Panelists Robert Sapolsky, a neuroscientist and Stanford professor, and retired Supreme Court justice Sandra Day O'Connor.
He said of the group represented by the AARP, 41 percent still finance their children, 30 percent take care of parents.
Speaking of the elderly, he said, "What they don't want to do is extend those bonus years in doing nothing." He said they feel "there's a future, I'm still involved in that future, I want to help make that future." They are looking for "where they can add value."
They are also concerned about the future of their children and grandchildren.
"They don't want this economy to all of a sudden leave their kids out," he said.
Several panelists suggested raising the retirement age from 65.
"I love to work – always did," said O'Connor. "Many people of my age feel that way. "
However, she noted the repercussions of raising the retirement age from 60 to 62 in France, where strikes and riots have wracked the nation.
"My goodness, the whole country blew up," she said.
Several panelists stressed the need for more workplace opportunities to defray the cost of a retired population. Rand called for an end to age discrimination in hiring. He said the last few years have seen "100 percent increase in age discrimination [actions], because people can't find jobs."
Sheryl Sandberg, chief operating officer at Facebook, also underscored the importance of keeping people in the workplace, particularly women.
"Corporations have changed a lot" in regard to sexual discrimination, she said. "What hasn't changed quite is the home."
Women still the bear burden of caregiving for elderly parents, and a daughter or daughter-in-law is likely to have that role "three times as much as husbands or brothers," Sandberg said.
With an aging population, she asked, "How many more women does that drive out of the workforce?"
"In Silicon Valley, we're great at technology, but very insularly focused," Sandberg said. "The issues represented here are very real. We know the numbers don't add up."
Issues of longevity underscore inequities in society, and quality of caregiving is largely a function of income.
"If you're physically fit, mentally sharp, and financially secure, you do really well as an old person," Carstensen said. "We know already that people with high levels of education fare very well into very advanced ages."
Neuroscientist and Stanford professor Robert Sapolsky said issues of longevity increasingly have "everything to do with social status – very little to do with who came down with polio or bubonic plague."
More and more, he said, it boils down to "did you pick the right womb?" If, when you arrive at old age, you have a lifetime of being "peripheralized," the years will make "every metaphorical joint arthritic."
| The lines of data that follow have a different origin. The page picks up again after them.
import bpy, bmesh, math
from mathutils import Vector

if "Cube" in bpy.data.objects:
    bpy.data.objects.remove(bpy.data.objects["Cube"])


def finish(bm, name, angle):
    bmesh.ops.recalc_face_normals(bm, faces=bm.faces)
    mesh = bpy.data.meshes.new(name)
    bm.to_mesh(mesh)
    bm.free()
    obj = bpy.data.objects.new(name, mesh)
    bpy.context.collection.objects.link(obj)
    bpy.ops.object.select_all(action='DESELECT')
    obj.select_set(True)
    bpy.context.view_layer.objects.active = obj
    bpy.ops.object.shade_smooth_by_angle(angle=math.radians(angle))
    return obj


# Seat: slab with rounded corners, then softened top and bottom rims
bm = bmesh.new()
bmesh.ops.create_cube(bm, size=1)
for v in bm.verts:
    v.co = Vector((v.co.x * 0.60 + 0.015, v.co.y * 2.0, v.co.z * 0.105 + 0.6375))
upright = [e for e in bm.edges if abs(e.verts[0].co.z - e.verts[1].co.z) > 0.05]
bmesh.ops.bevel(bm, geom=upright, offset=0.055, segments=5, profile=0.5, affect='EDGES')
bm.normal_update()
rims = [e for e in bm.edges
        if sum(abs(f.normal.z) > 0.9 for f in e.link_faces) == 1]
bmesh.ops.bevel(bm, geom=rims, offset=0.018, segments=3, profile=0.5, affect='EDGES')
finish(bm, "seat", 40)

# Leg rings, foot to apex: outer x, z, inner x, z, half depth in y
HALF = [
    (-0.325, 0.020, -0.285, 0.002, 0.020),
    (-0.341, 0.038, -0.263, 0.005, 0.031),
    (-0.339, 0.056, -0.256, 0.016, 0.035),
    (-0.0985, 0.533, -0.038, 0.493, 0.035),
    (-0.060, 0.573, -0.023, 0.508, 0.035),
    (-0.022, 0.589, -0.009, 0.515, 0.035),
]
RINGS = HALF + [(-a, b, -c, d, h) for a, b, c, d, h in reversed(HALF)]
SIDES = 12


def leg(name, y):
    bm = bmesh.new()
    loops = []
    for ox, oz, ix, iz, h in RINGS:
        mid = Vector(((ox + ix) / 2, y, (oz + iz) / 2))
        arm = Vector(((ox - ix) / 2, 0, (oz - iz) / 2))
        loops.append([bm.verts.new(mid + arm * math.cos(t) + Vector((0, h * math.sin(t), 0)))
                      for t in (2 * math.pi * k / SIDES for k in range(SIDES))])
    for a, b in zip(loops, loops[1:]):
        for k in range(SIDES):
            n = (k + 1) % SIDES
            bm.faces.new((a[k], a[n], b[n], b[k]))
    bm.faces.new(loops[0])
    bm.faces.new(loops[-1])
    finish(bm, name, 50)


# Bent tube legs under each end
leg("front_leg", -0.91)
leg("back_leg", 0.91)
During a discussion about obesity in the young, which threatens to add to long-term costs to health care, Sapolsky said we are now facing questions that go beyond the questions raised in traditional research, because of the "totally bizarre disease we deal with – a world of kids getting diabetes."
"When people are feeling unhappy, why do they eat starch?" he asked.
Sandberg, speaking for the "tweeners," struck a hopeful note in the general atmosphere of alarm.
"We think technology can redefine what it means to age," she sad.
She noted that half the boomers have a social networking profile, and that "Facebook can help people watch their grandkids grow up" when great distances divide them.
Carstensen, too, put a characteristically positive spin on the dire statistics.
"We're at a historical point where three, four and five generations may be alive at the same time," she said. "A hundred years ago, 20 percent of kids were orphaned before they were 18."
Often that's framed as a problem, but she asked the audience to imagine a family where grandparents, great-grandparents, and perhaps even great-great grandparents are "all invested in the well-being of the youngest among us."
"It's a fantastic achievement," she said.